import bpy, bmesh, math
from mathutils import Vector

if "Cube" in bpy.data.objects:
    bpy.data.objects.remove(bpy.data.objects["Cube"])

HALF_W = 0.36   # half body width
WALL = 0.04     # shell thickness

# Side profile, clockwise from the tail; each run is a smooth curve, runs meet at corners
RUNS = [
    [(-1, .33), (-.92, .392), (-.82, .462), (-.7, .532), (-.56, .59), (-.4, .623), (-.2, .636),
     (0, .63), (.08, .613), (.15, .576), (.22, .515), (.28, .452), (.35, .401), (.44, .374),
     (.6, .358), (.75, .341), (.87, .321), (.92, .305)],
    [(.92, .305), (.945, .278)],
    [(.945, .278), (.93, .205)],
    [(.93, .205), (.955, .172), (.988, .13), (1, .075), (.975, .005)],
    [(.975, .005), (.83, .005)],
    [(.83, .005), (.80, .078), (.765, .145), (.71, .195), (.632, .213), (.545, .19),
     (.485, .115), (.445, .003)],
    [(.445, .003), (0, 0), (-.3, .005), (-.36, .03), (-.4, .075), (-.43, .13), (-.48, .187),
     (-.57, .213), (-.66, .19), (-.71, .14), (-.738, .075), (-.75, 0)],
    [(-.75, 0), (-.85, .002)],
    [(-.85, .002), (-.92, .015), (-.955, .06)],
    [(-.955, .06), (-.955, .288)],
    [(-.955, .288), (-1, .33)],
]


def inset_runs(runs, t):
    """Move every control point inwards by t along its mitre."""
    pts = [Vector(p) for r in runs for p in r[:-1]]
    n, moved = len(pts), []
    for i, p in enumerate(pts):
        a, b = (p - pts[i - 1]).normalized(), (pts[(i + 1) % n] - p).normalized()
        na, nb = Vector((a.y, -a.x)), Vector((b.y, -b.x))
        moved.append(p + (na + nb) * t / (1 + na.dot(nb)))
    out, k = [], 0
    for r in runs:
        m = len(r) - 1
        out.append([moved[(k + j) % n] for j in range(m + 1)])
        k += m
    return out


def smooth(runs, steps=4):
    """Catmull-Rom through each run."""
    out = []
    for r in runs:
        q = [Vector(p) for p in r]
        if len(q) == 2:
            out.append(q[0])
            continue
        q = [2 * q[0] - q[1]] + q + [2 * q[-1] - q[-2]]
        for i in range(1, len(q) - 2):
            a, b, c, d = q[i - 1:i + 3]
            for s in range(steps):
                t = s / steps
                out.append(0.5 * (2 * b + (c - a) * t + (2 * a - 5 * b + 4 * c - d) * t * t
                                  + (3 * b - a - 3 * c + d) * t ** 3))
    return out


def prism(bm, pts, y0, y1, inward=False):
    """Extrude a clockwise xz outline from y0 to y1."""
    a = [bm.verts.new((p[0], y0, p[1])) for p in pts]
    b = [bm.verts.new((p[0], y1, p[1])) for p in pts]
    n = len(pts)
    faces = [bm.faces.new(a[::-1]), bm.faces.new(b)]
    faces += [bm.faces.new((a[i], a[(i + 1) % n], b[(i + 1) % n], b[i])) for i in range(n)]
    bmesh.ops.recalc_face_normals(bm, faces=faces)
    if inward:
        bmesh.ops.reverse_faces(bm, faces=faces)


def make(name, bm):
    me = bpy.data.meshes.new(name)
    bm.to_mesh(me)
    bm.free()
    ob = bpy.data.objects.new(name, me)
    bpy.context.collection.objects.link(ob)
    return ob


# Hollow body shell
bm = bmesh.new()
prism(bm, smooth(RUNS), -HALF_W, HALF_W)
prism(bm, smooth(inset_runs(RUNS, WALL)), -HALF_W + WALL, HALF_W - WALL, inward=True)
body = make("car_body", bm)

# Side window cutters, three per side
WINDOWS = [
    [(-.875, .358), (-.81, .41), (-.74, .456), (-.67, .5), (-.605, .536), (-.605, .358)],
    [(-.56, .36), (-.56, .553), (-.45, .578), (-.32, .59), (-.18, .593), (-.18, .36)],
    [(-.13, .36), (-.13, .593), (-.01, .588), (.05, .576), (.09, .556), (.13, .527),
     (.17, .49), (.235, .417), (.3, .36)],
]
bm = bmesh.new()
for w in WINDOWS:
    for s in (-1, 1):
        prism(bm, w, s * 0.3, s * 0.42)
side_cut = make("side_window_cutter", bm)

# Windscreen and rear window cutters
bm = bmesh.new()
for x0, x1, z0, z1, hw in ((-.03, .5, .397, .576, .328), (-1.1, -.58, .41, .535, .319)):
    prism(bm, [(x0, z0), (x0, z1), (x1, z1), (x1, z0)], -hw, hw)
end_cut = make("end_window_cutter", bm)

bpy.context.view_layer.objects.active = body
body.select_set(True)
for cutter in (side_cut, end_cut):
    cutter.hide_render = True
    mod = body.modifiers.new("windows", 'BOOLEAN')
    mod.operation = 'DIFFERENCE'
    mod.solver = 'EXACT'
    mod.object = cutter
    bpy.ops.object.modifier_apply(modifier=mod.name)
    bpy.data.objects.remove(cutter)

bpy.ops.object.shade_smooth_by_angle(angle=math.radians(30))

-=-=-

Copy the material above so that it matches line for line.

§ Solution
import bpy, bmesh, math
from mathutils import Vector

if "Cube" in bpy.data.objects:
    bpy.data.objects.remove(bpy.data.objects["Cube"])

HALF_W = 0.36   # half body width
WALL = 0.04     # shell thickness

# Side profile, clockwise from the tail; each run is a smooth curve, runs meet at corners
RUNS = [
    [(-1, .33), (-.92, .392), (-.82, .462), (-.7, .532), (-.56, .59), (-.4, .623), (-.2, .636),
     (0, .63), (.08, .613), (.15, .576), (.22, .515), (.28, .452), (.35, .401), (.44, .374),
     (.6, .358), (.75, .341), (.87, .321), (.92, .305)],
    [(.92, .305), (.945, .278)],
    [(.945, .278), (.93, .205)],
    [(.93, .205), (.955, .172), (.988, .13), (1, .075), (.975, .005)],
    [(.975, .005), (.83, .005)],
    [(.83, .005), (.80, .078), (.765, .145), (.71, .195), (.632, .213), (.545, .19),
     (.485, .115), (.445, .003)],
    [(.445, .003), (0, 0), (-.3, .005), (-.36, .03), (-.4, .075), (-.43, .13), (-.48, .187),
     (-.57, .213), (-.66, .19), (-.71, .14), (-.738, .075), (-.75, 0)],
    [(-.75, 0), (-.85, .002)],
    [(-.85, .002), (-.92, .015), (-.955, .06)],
    [(-.955, .06), (-.955, .288)],
    [(-.955, .288), (-1, .33)],
]


def inset_runs(runs, t):
    """Move every control point inwards by t along its mitre."""
    pts = [Vector(p) for r in runs for p in r[:-1]]
    n, moved = len(pts), []
    for i, p in enumerate(pts):
        a, b = (p - pts[i - 1]).normalized(), (pts[(i + 1) % n] - p).normalized()
        na, nb = Vector((a.y, -a.x)), Vector((b.y, -b.x))
        moved.append(p + (na + nb) * t / (1 + na.dot(nb)))
    out, k = [], 0
    for r in runs:
        m = len(r) - 1
        out.append([moved[(k + j) % n] for j in range(m + 1)])
        k += m
    return out


def smooth(runs, steps=4):
    """Catmull-Rom through each run."""
    out = []
    for r in runs:
        q = [Vector(p) for p in r]
        if len(q) == 2:
            out.append(q[0])
            continue
        q = [2 * q[0] - q[1]] + q + [2 * q[-1] - q[-2]]
        for i in range(1, len(q) - 2):
            a, b, c, d = q[i - 1:i + 3]
            for s in range(steps):
                t = s / steps
                out.append(0.5 * (2 * b + (c - a) * t + (2 * a - 5 * b + 4 * c - d) * t * t
                                  + (3 * b - a - 3 * c + d) * t ** 3))
    return out


def prism(bm, pts, y0, y1, inward=False):
    """Extrude a clockwise xz outline from y0 to y1."""
    a = [bm.verts.new((p[0], y0, p[1])) for p in pts]
    b = [bm.verts.new((p[0], y1, p[1])) for p in pts]
    n = len(pts)
    faces = [bm.faces.new(a[::-1]), bm.faces.new(b)]
    faces += [bm.faces.new((a[i], a[(i + 1) % n], b[(i + 1) % n], b[i])) for i in range(n)]
    bmesh.ops.recalc_face_normals(bm, faces=faces)
    if inward:
        bmesh.ops.reverse_faces(bm, faces=faces)


def make(name, bm):
    me = bpy.data.meshes.new(name)
    bm.to_mesh(me)
    bm.free()
    ob = bpy.data.objects.new(name, me)
    bpy.context.collection.objects.link(ob)
    return ob


# Hollow body shell
bm = bmesh.new()
prism(bm, smooth(RUNS), -HALF_W, HALF_W)
prism(bm, smooth(inset_runs(RUNS, WALL)), -HALF_W + WALL, HALF_W - WALL, inward=True)
body = make("car_body", bm)

# Side window cutters, three per side
WINDOWS = [
    [(-.875, .358), (-.81, .41), (-.74, .456), (-.67, .5), (-.605, .536), (-.605, .358)],
    [(-.56, .36), (-.56, .553), (-.45, .578), (-.32, .59), (-.18, .593), (-.18, .36)],
    [(-.13, .36), (-.13, .593), (-.01, .588), (.05, .576), (.09, .556), (.13, .527),
     (.17, .49), (.235, .417), (.3, .36)],
]
bm = bmesh.new()
for w in WINDOWS:
    for s in (-1, 1):
        prism(bm, w, s * 0.3, s * 0.42)
side_cut = make("side_window_cutter", bm)

# Windscreen and rear window cutters
bm = bmesh.new()
for x0, x1, z0, z1, hw in ((-.03, .5, .397, .576, .328), (-1.1, -.58, .41, .535, .319)):
    prism(bm, [(x0, z0), (x0, z1), (x1, z1), (x1, z0)], -hw, hw)
end_cut = make("end_window_cutter", bm)

bpy.context.view_layer.objects.active = body
body.select_set(True)
for cutter in (side_cut, end_cut):
    cutter.hide_render = True
    mod = body.modifiers.new("windows", 'BOOLEAN')
    mod.operation = 'DIFFERENCE'
    mod.solver = 'EXACT'
    mod.object = cutter
    bpy.ops.object.modifier_apply(modifier=mod.name)
    bpy.data.objects.remove(cutter)

bpy.ops.object.shade_smooth_by_angle(angle=math.radians(30))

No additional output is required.